In particular, Roustabout was hurt by poor rankings for physical demands (198th) and work environment (194th). Beyond these two major deficiencies, however, the job also ranked within the bottom 20 for stress and hiring outlook, and the bottom 40 for both median and high-end salary. And while Roustabout is an entry-level position that workers can progress from, it offers a median salary of $31,000, which is relatively low considering the job's dangerous nature. In addition, even high-end pay tops out at just $49,000, although this can be supplemented by overtime pay. In addition, the unemployment rate for Roustabouts was very high last year, and as investment moves away from traditional oil and gas energy sectors, the career is expected to experience negative growth, with demand falling by 6% through 2016.
Comparing jobs across multiple industries, skill levels and salary ranges, the 2010 Jobs Rated report seeks to identify careers that offer the best combination of good health, low stress, a pleasant workplace, solid income and strong growth potential. Because of this, while some Roustabouts may enjoy life on an oil rig, its combination of isolation and challenging work conditions make it a poor choice for the typical job seeker.
These same problems apply to the second-worst job for 2010, Lumberjack. After finishing as the worst job of 2009, Lumberjack improved slightly this year, largely due to an improved hiring outlook. That said, unemployment for the profession was still very high, and demand is expected to fall by 1% through 2016. In addition, Lumberjack fared poorly in virtually every category, ranking 199th and 196th for physical demands and work environment, respectively, and finishing in the bottom 20 for both stress and hiring outlook.

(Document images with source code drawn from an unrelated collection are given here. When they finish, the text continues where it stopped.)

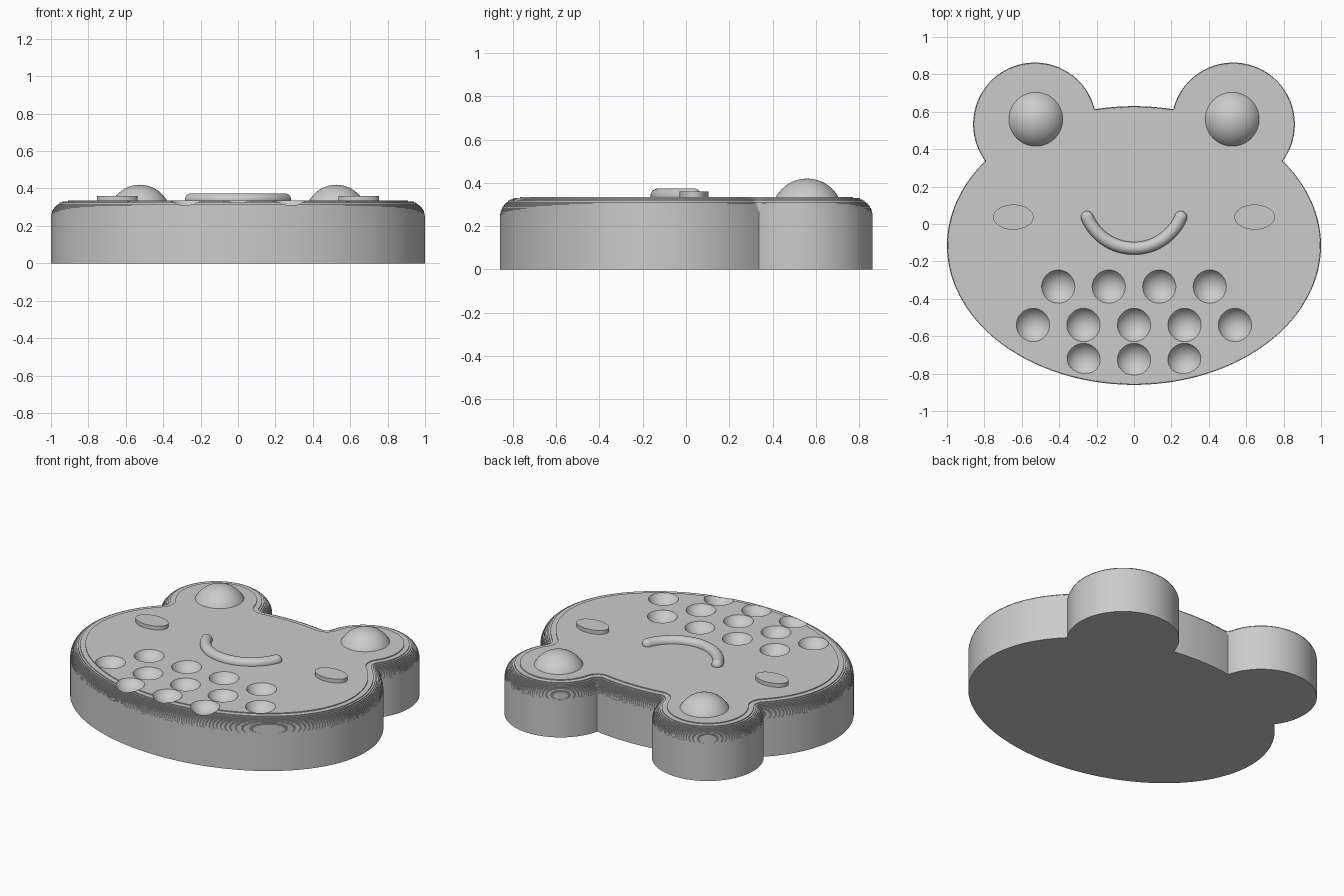
import bpy, bmesh, math
from mathutils import Vector

cube = bpy.data.objects.get("Cube")
if cube:
    bpy.data.objects.remove(cube, do_unlink=True)

grey = bpy.data.materials.new("plain grey")
grey.use_nodes = True
grey.diffuse_color = (0.6, 0.6, 0.6, 1)
grey.node_tree.nodes["Principled BSDF"].inputs["Base Color"].default_value = (0.6, 0.6, 0.6, 1)

TOP = 0.335
RX, RY, HEAD_Y = 1.0, 0.745, -0.115
EAR, EAR_R = Vector((0.53, 0.533)), 0.33
ROUND, STEPS = 0.09, 16


def new_object(name, bm):
    bmesh.ops.recalc_face_normals(bm, faces=bm.faces)
    mesh = bpy.data.meshes.new(name)
    bm.to_mesh(mesh)
    bm.free()
    obj = bpy.data.objects.new(name, mesh)
    bpy.context.collection.objects.link(obj)
    mesh.materials.append(grey)
    return obj


def smooth(obj):
    bpy.ops.object.select_all(action='DESELECT')
    obj.select_set(True)
    bpy.context.view_layer.objects.active = obj
    bpy.ops.object.shade_smooth_by_angle(angle=math.radians(35))


# Outline: points with outward normals
def on_head(t):
    p = Vector((RX * math.cos(t), HEAD_Y + RY * math.sin(t)))
    n = Vector((math.cos(t) / RX, math.sin(t) / RY)).normalized()
    return p, n


def on_ear(a):
    n = Vector((math.cos(a), math.sin(a)))
    return EAR + EAR_R * n, n


def crossing(lo, hi):
    gap = lambda t: (on_head(t)[0] - EAR).length - EAR_R
    for _ in range(50):
        mid = (lo + hi) / 2
        if gap(lo) * gap(mid) <= 0:
            hi = mid
        else:
            lo = mid
    return lo


def arc(curve, start, end, count):
    return [curve(start + (end - start) * i / count) for i in range(count + 1)]


def fan(a, b, count=8):
    return [(a[0], a[1].lerp(b[1], i / count).normalized()) for i in range(1, count)]


t_outer, t_inner = crossing(0, 1), crossing(1, math.pi / 2)
ear_angle = lambda t: math.atan2(*reversed((on_head(t)[0] - EAR)))
a_outer, a_inner = ear_angle(t_outer), ear_angle(t_inner)
while a_inner < a_outer:
    a_inner += 2 * math.pi
side = arc(on_head, -math.pi / 2, t_outer, 64)
ear = arc(on_ear, a_outer, a_inner, 56)
brow = arc(on_head, t_inner, math.pi / 2, 10)
half = side + fan(side[-1], ear[0]) + ear + fan(ear[-1], brow[0]) + brow
flip = lambda v: Vector((-v.x, v.y))
outline = half + [(flip(p), flip(n)) for p, n in reversed(half[1:-1])]

# Body: straight wall, then a stepped rounded rim
levels = [(0, 0), (TOP - ROUND, 0)]
for i in range(STEPS):
    inset = ROUND * (1 - math.sqrt(1 - ((i + 1) / STEPS) ** 2))
    for k in (i, i + 1):
        levels.append((TOP - ROUND + ROUND * k / STEPS, inset))
bm = bmesh.new()
rings = [[bm.verts.new((*(p - n * inset), z)) for p, n in outline] for z, inset in levels]
for low, high in zip(rings, rings[1:]):
    for i in range(len(low)):
        bm.faces.new((low[i - 1], low[i], high[i], high[i - 1]))
bm.faces.new(rings[0])
bm.faces.new(rings[-1])
bmesh.ops.remove_doubles(bm, verts=bm.verts, dist=1e-5)
body = new_object("head_body", bm)


def add_sphere(bm, centre, radius):
    made = bmesh.ops.create_uvsphere(bm, u_segments=40, v_segments=24, radius=radius)
    bmesh.ops.translate(bm, verts=made["verts"], vec=centre)


# Dimples, cut one row at a time
for y, xs in ((-0.335, (-0.405, -0.135, 0.135, 0.405)),
              (-0.54, (-0.54, -0.27, 0, 0.27, 0.54)),
              (-0.727, (-0.27, 0, 0.27))):
    bm = bmesh.new()
    for x in xs:
        add_sphere(bm, (x, y, TOP + 0.05), 0.102)
    cutter = new_object("dimple_cutter", bm)
    cutter.hide_render = True
    mod = body.modifiers.new("dimples", 'BOOLEAN')
    mod.operation, mod.solver, mod.object = 'DIFFERENCE', 'EXACT', cutter
    bpy.ops.object.select_all(action='DESELECT')
    bpy.context.view_layer.objects.active = body
    body.select_set(True)
    bpy.ops.object.modifier_apply(modifier=mod.name)
    bpy.data.objects.remove(cutter, do_unlink=True)
smooth(body)

# Eyes and cheeks
for label, s in (("left", 1), ("right", -1)):
    bm = bmesh.new()
    add_sphere(bm, (s * 0.525, 0.56, TOP - 0.08), 0.165)
    smooth(new_object(label + "_eye", bm))

    bm = bmesh.new()
    bmesh.ops.create_cone(bm, cap_ends=True, segments=64, radius1=1, radius2=1, depth=0.05)
    bmesh.ops.scale(bm, verts=bm.verts, vec=(0.108, 0.067, 1))
    bmesh.ops.translate(bm, verts=bm.verts, vec=(s * 0.645, 0.037, TOP))
    smooth(new_object(label + "_cheek", bm))

# Smile: bent tube with round ends
SMILE_R, TUBE, SPAN, SMILE_Y, SMILE_Z = 0.272, 0.034, math.radians(67), 0.142, 0.34
bm = bmesh.new()
rings = []
for i in range(41):
    a = -math.pi / 2 + SPAN * (i / 20 - 1)
    ring = []
    for j in range(24):
        b = 2 * math.pi * j / 24
        r = SMILE_R + TUBE * math.cos(b)
        ring.append(bm.verts.new((r * math.cos(a), SMILE_Y + r * math.sin(a),
                                  SMILE_Z + TUBE * math.sin(b))))
    rings.append(ring)
for low, high in zip(rings, rings[1:]):
    for j in range(24):
        bm.faces.new((low[j - 1], low[j], high[j], high[j - 1]))
for s in (-1, 1):
    add_sphere(bm, (s * SMILE_R * math.sin(SPAN),
                    SMILE_Y - SMILE_R * math.cos(SPAN), SMILE_Z), TUBE)
smooth(new_object("smile", bm))
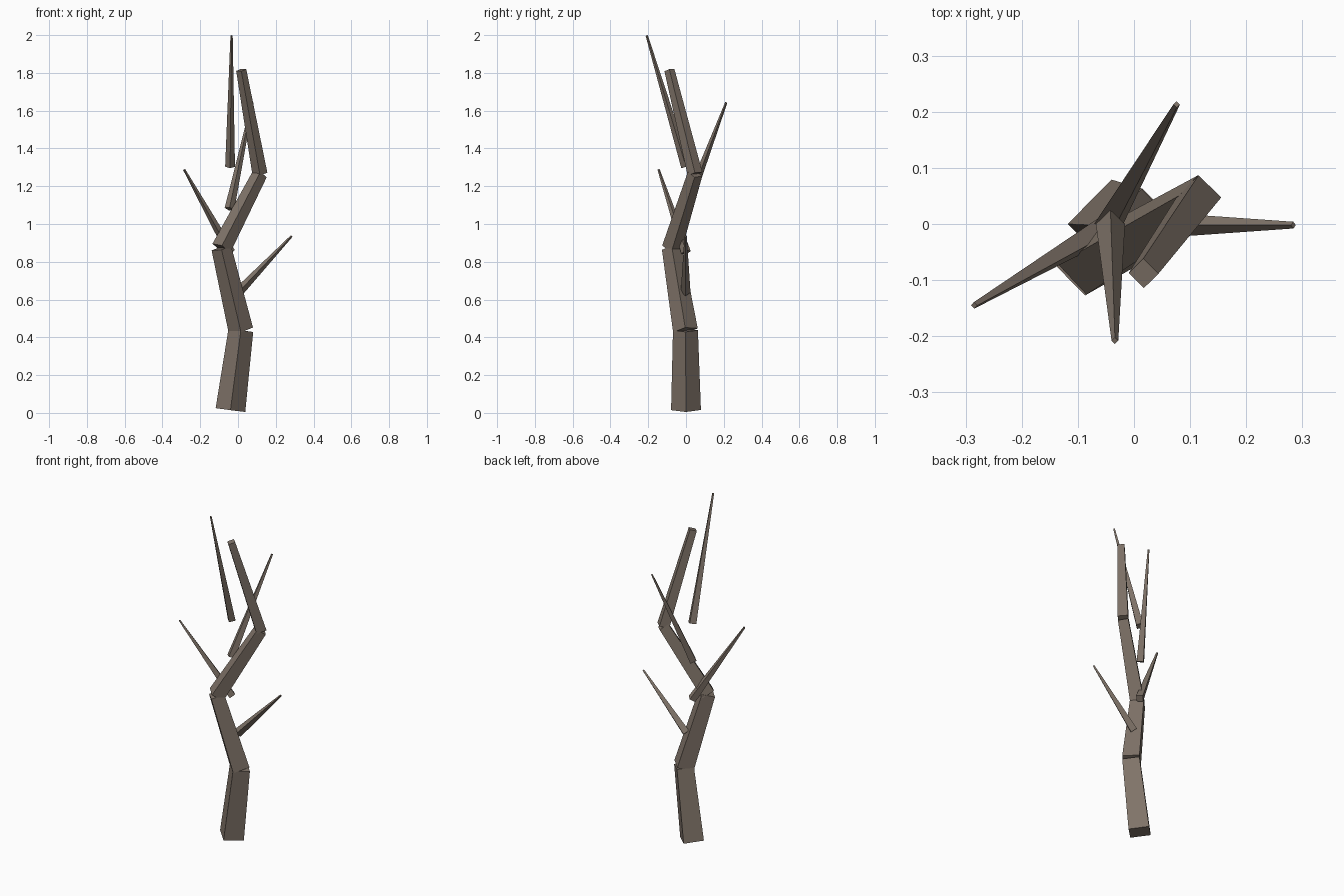
import bpy
import bmesh
from mathutils import Vector, Matrix

if "Cube" in bpy.data.objects:
    bpy.data.objects.remove(bpy.data.objects["Cube"])

bark = bpy.data.materials.new("grey_brown_bark")
bark.diffuse_color = (0.216, 0.174, 0.141, 1.0)
bark.use_nodes = True
bark.node_tree.nodes["Principled BSDF"].inputs["Base Color"].default_value = bark.diffuse_color


def limb(name, start, end, r_start, r_end):
    """Four-sided tapered prism running from start to end."""
    a, b = Vector(start), Vector(end)
    axis = b - a
    turn = Vector((0, 0, 1)).rotation_difference(axis).to_matrix().to_4x4()
    bm = bmesh.new()
    bmesh.ops.create_cone(
        bm, cap_ends=True, segments=4, radius1=r_start, radius2=r_end,
        depth=axis.length, matrix=Matrix.Translation((a + b) / 2) @ turn)
    bmesh.ops.recalc_face_normals(bm, faces=bm.faces)
    mesh = bpy.data.meshes.new(name)
    bm.to_mesh(mesh)
    bm.free()
    mesh.materials.append(bark)
    obj = bpy.data.objects.new(name, mesh)
    bpy.context.collection.objects.link(obj)


# Crooked trunk: separate tapering segments meeting at each bend
joints = [(-0.04, 0, 0.015), (0.015, -0.003, 0.437), (-0.088, -0.075, 0.872),
          (0.116, 0.048, 1.265), (0.017, -0.088, 1.815)]
radii = [0.079, 0.066, 0.053, 0.040, 0.027]
for i in range(4):
    limb(f"trunk_segment_{i + 1}", joints[i], joints[i + 1], radii[i], radii[i + 1])

# Thin pointed branches
branches = {
    "right_branch": ((0.0, -0.002, 0.637), (0.284, -0.002, 0.936)),
    "left_branch": ((-0.04, 0.0, 0.85), (-0.285, -0.145, 1.288)),
    "back_branch": ((-0.045, 0.0, 1.08), (0.076, 0.213, 1.643)),
    "top_branch": ((-0.042, 0.0, 1.303), (-0.034, -0.208, 1.998)),
}
for name, (start, end) in branches.items():
    limb(name, start, end, 0.026, 0.006)
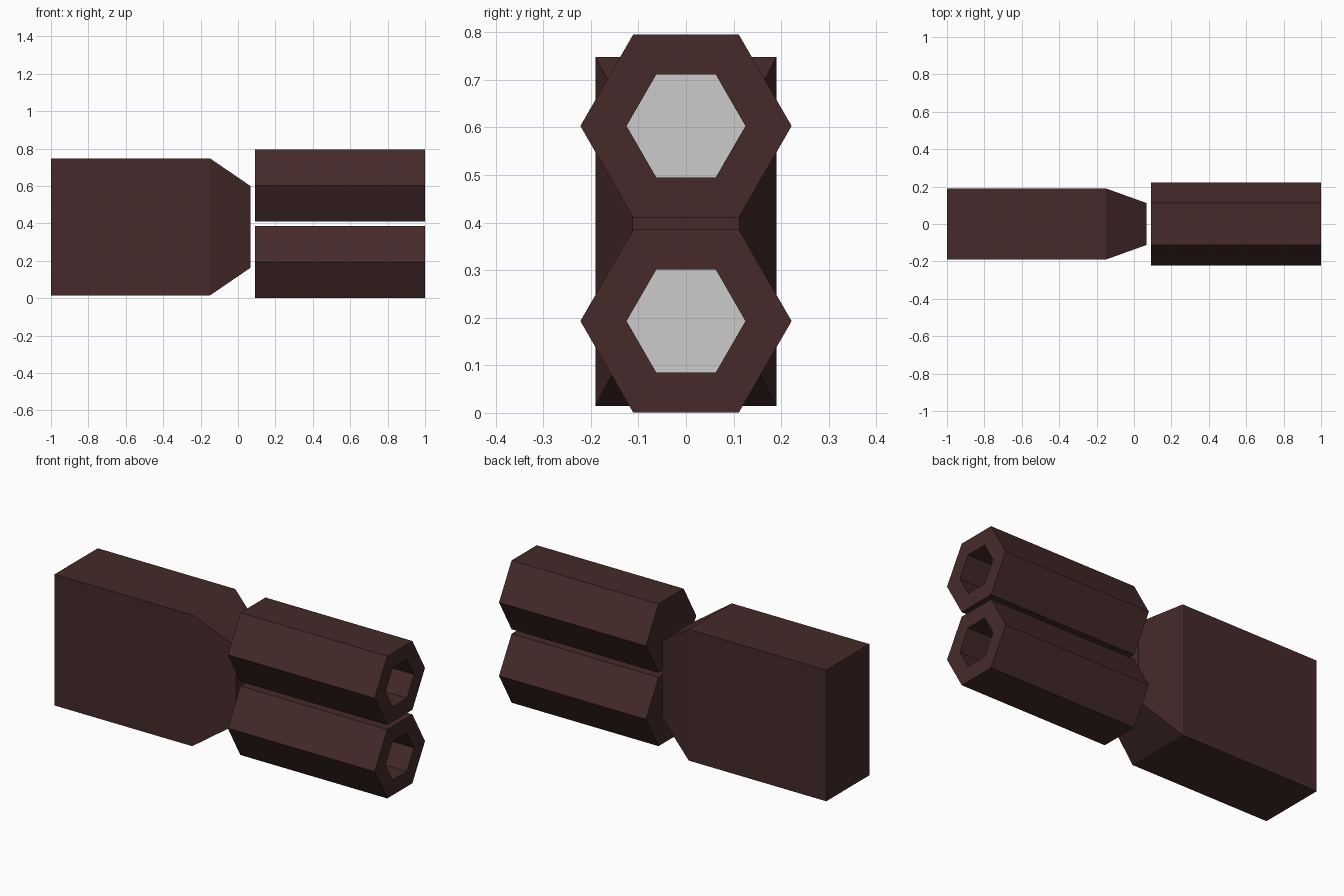
import bpy, bmesh
from math import cos, sin, pi

if "Cube" in bpy.data.objects:
    bpy.data.objects.remove(bpy.data.objects["Cube"])

brown = bpy.data.materials.new("dark_brown")
brown.diffuse_color = (0.06, 0.023, 0.023, 1)
brown.use_nodes = True
brown.node_tree.nodes["Principled BSDF"].inputs["Base Color"].default_value = brown.diffuse_color


def loft(name, rings, mat=None, cap_start=True, cap_end=True):
    """Skin a solid through a list of equal-length point rings."""
    bm = bmesh.new()
    loops = [[bm.verts.new(p) for p in ring] for ring in rings]
    for a, b in zip(loops, loops[1:]):
        n = len(a)
        for i in range(n):
            j = (i + 1) % n
            bm.faces.new((a[i], a[j], b[j], b[i]))
    if cap_start:
        bm.faces.new(loops[0][::-1])
    if cap_end:
        bm.faces.new(loops[-1])
    mesh = bpy.data.meshes.new(name)
    bm.to_mesh(mesh)
    bm.free()
    obj = bpy.data.objects.new(name, mesh)
    bpy.context.collection.objects.link(obj)
    if mat:
        mesh.materials.append(mat)
    return obj


def rect(x, y, z0, z1):
    return [(x, -y, z0), (x, y, z0), (x, y, z1), (x, -y, z1)]


def hexagon(x, r, z):
    return [(x, r * cos(k * pi / 3), z + r * sin(k * pi / 3)) for k in range(6)]


# Block body with tapered nose
loft("body", [rect(-1.0, 0.19, 0.015, 0.748),
              rect(-0.15, 0.19, 0.015, 0.748),
              rect(0.067, 0.112, 0.163, 0.60)], brown)

# Two hexagonal barrels with deep bores and grey bore floors
R, BORE, BACK, FRONT, FLOOR = 0.222, 0.125, 0.092, 1.0, 0.105
for label, z in (("lower", 0.193), ("upper", 0.603)):
    loft(label + "_barrel", [hexagon(BACK, R, z), hexagon(FRONT, R, z),
                             hexagon(FRONT, BORE, z), hexagon(FLOOR, BORE, z)],
         brown, cap_end=False)
    loft(label + "_bore_floor", [hexagon(FLOOR, BORE, z)], cap_start=False)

And while the prospect of working in "the great outdoors" may seem enticing, keep in mind that the conditions involved in large-scale commercial timber felling aren't exactly the same as a leisurely walk in the woods.
Beyond Roustabout and Lumberjack, most of the other jobs on this year's 10 worst list have at least one glaring reason that causes them to rank so low, whether it's potential for serious accidents (Ironworker), long hours and isolation (Taxi Driver) or having to handle other people's trash (Garbage Collector):
These jobs require varying levels of training and some, such as Mail Carrier, offer better job security than most, but each has at least one significant detriment – whether it's extreme physical exertion, high risk of injury, low salary or lack of advancement opportunity. And while there will be some people for whom these jobs are ideal, each year Jobs Rated researchers try to find the careers that are likely to provide a positive experience for a majority of employees, not just a select few. So if you're a job seeker who seeks a career that pays the most, has the best prospects and doesn't risk life and limb, it's probably smart to avoid one of these 10 worst jobs for 2010:
Whatever position you're interested in learning more about, CareerCast.com's Jobs Rated data will be a valuable aid to help you make the most of your job search. To find comprehensive data on fields ranging from Agriculture to Zoology, check out our complete ranking of 200 different jobs .More 2010 Jobs Rated RankingsThe 10 Best Jobs The 10 Worst Jobs The Top 200 Jobs Jobs Rated Methodology